Provided entries Block Start

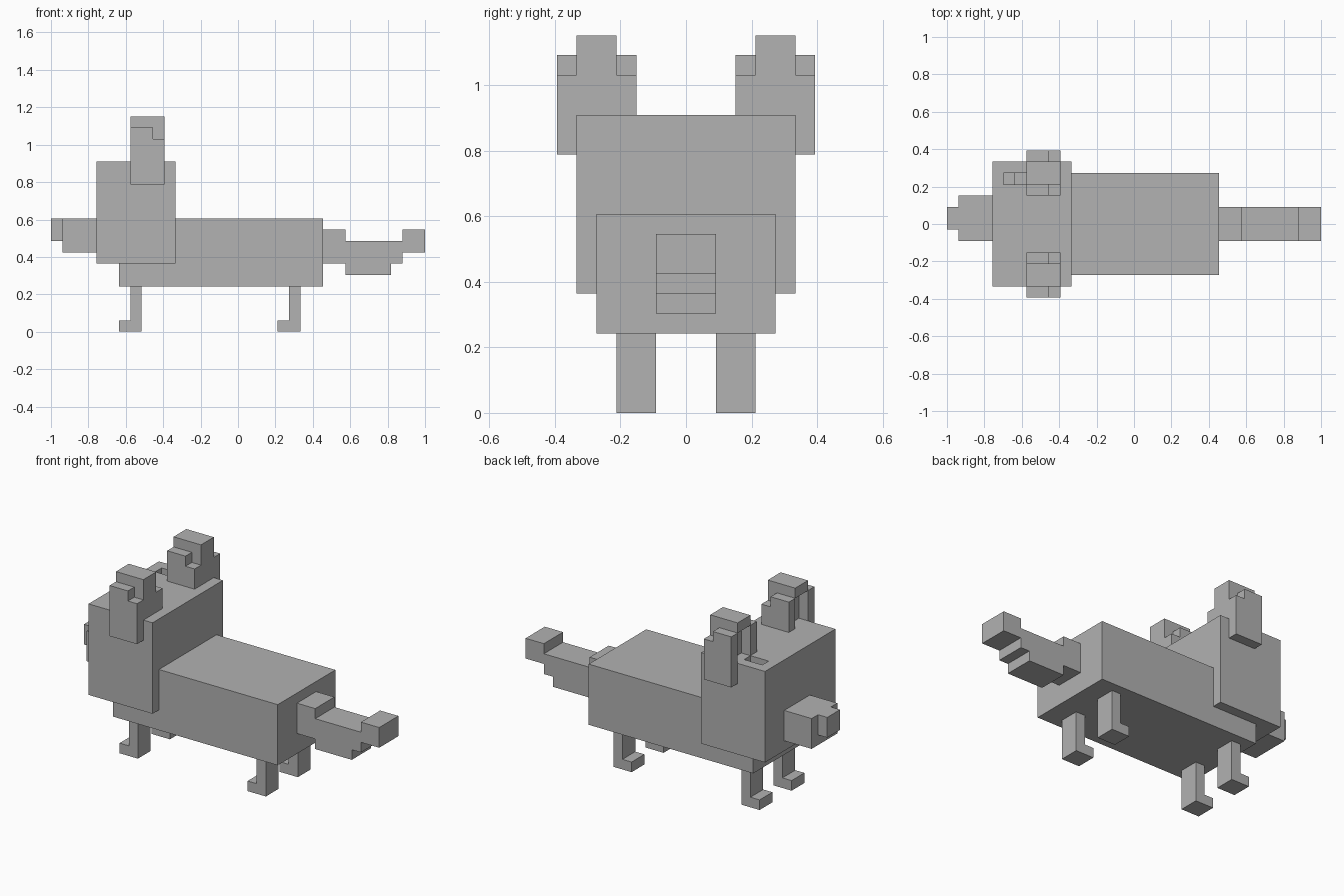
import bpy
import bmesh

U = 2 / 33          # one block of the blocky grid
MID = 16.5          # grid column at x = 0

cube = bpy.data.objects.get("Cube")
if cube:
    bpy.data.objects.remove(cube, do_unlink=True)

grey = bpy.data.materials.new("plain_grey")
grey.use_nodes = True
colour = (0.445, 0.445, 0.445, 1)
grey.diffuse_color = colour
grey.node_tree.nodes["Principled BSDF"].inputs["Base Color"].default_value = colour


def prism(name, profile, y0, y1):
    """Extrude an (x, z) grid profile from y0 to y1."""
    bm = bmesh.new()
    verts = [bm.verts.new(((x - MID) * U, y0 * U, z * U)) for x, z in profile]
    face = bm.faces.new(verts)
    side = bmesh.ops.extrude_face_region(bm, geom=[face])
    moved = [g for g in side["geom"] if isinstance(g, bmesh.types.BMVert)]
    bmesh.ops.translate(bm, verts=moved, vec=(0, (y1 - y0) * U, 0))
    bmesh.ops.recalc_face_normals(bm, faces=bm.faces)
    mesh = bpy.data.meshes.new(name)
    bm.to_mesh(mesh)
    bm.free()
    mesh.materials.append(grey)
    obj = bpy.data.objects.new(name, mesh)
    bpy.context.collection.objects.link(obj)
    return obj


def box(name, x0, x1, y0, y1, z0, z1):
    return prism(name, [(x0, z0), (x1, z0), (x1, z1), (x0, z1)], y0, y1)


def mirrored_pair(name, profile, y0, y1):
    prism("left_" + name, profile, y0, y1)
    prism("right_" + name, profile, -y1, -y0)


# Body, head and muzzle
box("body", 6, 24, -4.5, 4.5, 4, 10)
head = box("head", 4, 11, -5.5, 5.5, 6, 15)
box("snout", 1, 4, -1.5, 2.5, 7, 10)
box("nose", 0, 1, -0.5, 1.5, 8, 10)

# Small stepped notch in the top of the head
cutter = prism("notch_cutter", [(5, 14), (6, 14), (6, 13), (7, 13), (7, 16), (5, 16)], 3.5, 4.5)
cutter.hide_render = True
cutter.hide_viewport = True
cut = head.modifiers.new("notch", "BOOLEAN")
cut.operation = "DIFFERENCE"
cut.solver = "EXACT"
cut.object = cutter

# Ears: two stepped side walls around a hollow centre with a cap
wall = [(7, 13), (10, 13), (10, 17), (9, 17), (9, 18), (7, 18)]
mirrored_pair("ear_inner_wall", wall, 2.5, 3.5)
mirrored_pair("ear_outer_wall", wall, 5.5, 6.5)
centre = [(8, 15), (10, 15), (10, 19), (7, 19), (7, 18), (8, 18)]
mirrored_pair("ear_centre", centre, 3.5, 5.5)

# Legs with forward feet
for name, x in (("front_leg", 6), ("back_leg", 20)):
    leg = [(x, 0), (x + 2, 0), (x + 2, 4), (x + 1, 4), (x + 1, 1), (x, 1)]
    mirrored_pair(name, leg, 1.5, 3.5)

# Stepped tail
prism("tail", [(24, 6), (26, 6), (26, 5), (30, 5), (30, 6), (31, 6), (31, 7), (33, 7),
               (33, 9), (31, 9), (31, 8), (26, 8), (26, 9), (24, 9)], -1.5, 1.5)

Provided entries Block End

## What is expected
What is asked for is an exact copy of the lines above from the one containing "side = bmesh.ops.extrude_face_region(bm, geom=[face])" through the one containing "2.5, 7, 10)", and only those.

## Solved exercise
    side = bmesh.ops.extrude_face_region(bm, geom=[face])
    moved = [g for g in side["geom"] if isinstance(g, bmesh.types.BMVert)]
    bmesh.ops.translate(bm, verts=moved, vec=(0, (y1 - y0) * U, 0))
    bmesh.ops.recalc_face_normals(bm, faces=bm.faces)
    mesh = bpy.data.meshes.new(name)
    bm.to_mesh(mesh)
    bm.free()
    mesh.materials.append(grey)
    obj = bpy.data.objects.new(name, mesh)
    bpy.context.collection.objects.link(obj)
    return obj


def box(name, x0, x1, y0, y1, z0, z1):
    return prism(name, [(x0, z0), (x1, z0), (x1, z1), (x0, z1)], y0, y1)


def mirrored_pair(name, profile, y0, y1):
    prism("left_" + name, profile, y0, y1)
    prism("right_" + name, profile, -y1, -y0)


# Body, head and muzzle
box("body", 6, 24, -4.5, 4.5, 4, 10)
head = box("head", 4, 11, -5.5, 5.5, 6, 15)
box("snout", 1, 4, -1.5, 2.5, 7, 10)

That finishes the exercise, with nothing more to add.